_Exercise objective_
Give back every line of the material below that has the string "faces".
((
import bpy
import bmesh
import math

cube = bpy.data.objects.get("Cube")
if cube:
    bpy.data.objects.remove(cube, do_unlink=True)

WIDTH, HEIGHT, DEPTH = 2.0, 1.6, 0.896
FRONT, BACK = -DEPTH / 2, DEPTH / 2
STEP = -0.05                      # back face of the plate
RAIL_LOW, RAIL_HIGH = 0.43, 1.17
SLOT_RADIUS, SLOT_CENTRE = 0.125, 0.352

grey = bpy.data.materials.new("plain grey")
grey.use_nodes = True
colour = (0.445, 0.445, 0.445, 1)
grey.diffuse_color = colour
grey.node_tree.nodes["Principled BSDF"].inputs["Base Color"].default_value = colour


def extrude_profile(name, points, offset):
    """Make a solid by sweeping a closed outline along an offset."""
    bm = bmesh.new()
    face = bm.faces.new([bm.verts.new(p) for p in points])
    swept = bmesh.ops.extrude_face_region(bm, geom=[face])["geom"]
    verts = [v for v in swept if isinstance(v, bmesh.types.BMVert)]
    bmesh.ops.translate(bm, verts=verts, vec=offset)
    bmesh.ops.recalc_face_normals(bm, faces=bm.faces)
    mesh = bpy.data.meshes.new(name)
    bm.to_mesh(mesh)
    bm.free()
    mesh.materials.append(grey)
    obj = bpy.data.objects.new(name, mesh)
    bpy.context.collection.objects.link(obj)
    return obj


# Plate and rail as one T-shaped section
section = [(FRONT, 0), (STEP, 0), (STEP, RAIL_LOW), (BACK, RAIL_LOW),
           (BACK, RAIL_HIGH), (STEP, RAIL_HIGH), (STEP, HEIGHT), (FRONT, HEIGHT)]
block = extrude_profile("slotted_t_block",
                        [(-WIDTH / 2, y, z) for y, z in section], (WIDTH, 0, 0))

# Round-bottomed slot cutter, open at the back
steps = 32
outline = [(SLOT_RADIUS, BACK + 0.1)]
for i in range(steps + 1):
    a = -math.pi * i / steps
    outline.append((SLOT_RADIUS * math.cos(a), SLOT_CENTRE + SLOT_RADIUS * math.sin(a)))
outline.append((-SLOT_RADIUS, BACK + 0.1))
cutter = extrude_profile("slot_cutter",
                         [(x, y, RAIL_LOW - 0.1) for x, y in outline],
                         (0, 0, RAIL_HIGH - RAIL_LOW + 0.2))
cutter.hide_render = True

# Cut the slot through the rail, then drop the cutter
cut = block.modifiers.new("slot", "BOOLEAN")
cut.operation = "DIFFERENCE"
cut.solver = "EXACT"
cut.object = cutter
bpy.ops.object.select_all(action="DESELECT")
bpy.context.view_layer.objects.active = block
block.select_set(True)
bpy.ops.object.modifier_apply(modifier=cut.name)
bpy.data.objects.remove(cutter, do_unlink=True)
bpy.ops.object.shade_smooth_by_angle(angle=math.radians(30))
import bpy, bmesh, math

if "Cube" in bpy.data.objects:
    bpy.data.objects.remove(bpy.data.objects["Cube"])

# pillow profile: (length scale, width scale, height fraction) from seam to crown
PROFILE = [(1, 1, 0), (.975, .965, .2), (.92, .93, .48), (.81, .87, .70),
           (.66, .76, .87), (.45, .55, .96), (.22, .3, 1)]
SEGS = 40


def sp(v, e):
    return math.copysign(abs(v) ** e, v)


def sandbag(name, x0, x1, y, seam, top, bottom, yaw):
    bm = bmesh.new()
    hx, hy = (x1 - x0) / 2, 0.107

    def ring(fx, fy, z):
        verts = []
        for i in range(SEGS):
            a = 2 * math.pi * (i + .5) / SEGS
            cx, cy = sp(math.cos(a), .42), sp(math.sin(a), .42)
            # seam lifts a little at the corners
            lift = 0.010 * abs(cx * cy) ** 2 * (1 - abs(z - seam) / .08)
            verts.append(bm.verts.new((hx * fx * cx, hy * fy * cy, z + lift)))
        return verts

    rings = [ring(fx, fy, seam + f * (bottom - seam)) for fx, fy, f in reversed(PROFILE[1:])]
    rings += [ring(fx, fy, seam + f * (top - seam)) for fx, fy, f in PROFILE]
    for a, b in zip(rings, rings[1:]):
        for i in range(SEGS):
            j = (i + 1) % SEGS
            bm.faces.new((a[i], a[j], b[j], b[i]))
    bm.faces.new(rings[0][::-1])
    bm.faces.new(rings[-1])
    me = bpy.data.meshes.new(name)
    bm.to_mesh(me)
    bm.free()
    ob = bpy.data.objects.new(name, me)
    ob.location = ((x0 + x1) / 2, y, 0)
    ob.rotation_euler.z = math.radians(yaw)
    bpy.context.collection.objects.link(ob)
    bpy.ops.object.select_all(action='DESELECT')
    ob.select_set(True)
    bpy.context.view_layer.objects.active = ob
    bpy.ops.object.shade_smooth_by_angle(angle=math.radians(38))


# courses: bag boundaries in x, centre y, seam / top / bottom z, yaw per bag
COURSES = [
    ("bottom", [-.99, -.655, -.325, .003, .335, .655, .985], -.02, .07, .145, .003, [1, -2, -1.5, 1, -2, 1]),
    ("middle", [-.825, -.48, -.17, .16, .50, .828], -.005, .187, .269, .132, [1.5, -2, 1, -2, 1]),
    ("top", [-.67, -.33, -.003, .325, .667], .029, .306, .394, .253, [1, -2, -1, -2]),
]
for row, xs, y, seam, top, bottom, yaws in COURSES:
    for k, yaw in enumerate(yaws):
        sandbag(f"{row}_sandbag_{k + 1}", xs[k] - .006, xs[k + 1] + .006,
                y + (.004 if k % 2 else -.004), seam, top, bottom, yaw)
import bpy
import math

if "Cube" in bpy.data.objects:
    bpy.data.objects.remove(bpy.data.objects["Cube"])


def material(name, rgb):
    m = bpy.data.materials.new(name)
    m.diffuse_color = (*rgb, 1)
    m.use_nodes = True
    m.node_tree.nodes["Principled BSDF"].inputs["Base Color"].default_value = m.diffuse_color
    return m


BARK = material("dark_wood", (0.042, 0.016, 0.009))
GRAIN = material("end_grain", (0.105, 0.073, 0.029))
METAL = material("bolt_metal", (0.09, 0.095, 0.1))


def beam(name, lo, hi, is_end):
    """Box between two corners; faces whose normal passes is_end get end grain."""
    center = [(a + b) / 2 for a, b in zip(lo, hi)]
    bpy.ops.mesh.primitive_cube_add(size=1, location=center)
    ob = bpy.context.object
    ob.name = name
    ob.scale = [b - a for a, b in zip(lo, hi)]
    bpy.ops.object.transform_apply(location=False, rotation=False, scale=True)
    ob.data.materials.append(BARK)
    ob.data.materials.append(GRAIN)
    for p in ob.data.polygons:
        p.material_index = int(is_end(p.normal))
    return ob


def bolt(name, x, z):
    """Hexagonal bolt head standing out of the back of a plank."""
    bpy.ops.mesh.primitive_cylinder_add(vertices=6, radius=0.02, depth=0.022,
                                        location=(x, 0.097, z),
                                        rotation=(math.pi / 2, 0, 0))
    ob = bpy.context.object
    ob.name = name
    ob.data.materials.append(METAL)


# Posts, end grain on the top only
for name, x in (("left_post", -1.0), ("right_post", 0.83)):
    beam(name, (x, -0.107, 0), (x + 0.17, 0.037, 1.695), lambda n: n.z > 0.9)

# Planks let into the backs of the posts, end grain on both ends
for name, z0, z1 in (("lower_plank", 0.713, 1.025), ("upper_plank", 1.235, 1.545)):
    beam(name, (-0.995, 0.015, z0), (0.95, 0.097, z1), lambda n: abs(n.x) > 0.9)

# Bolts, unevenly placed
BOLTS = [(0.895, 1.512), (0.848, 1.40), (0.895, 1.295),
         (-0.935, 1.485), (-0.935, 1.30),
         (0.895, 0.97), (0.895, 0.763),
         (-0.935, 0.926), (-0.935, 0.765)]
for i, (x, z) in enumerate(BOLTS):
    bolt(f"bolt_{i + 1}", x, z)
))
_Written answer_
    face = bm.faces.new([bm.verts.new(p) for p in points])
    bmesh.ops.recalc_face_normals(bm, faces=bm.faces)
            bm.faces.new((a[i], a[j], b[j], b[i]))
    bm.faces.new(rings[0][::-1])
    bm.faces.new(rings[-1])
    """Box between two corners; faces whose normal passes is_end get end grain."""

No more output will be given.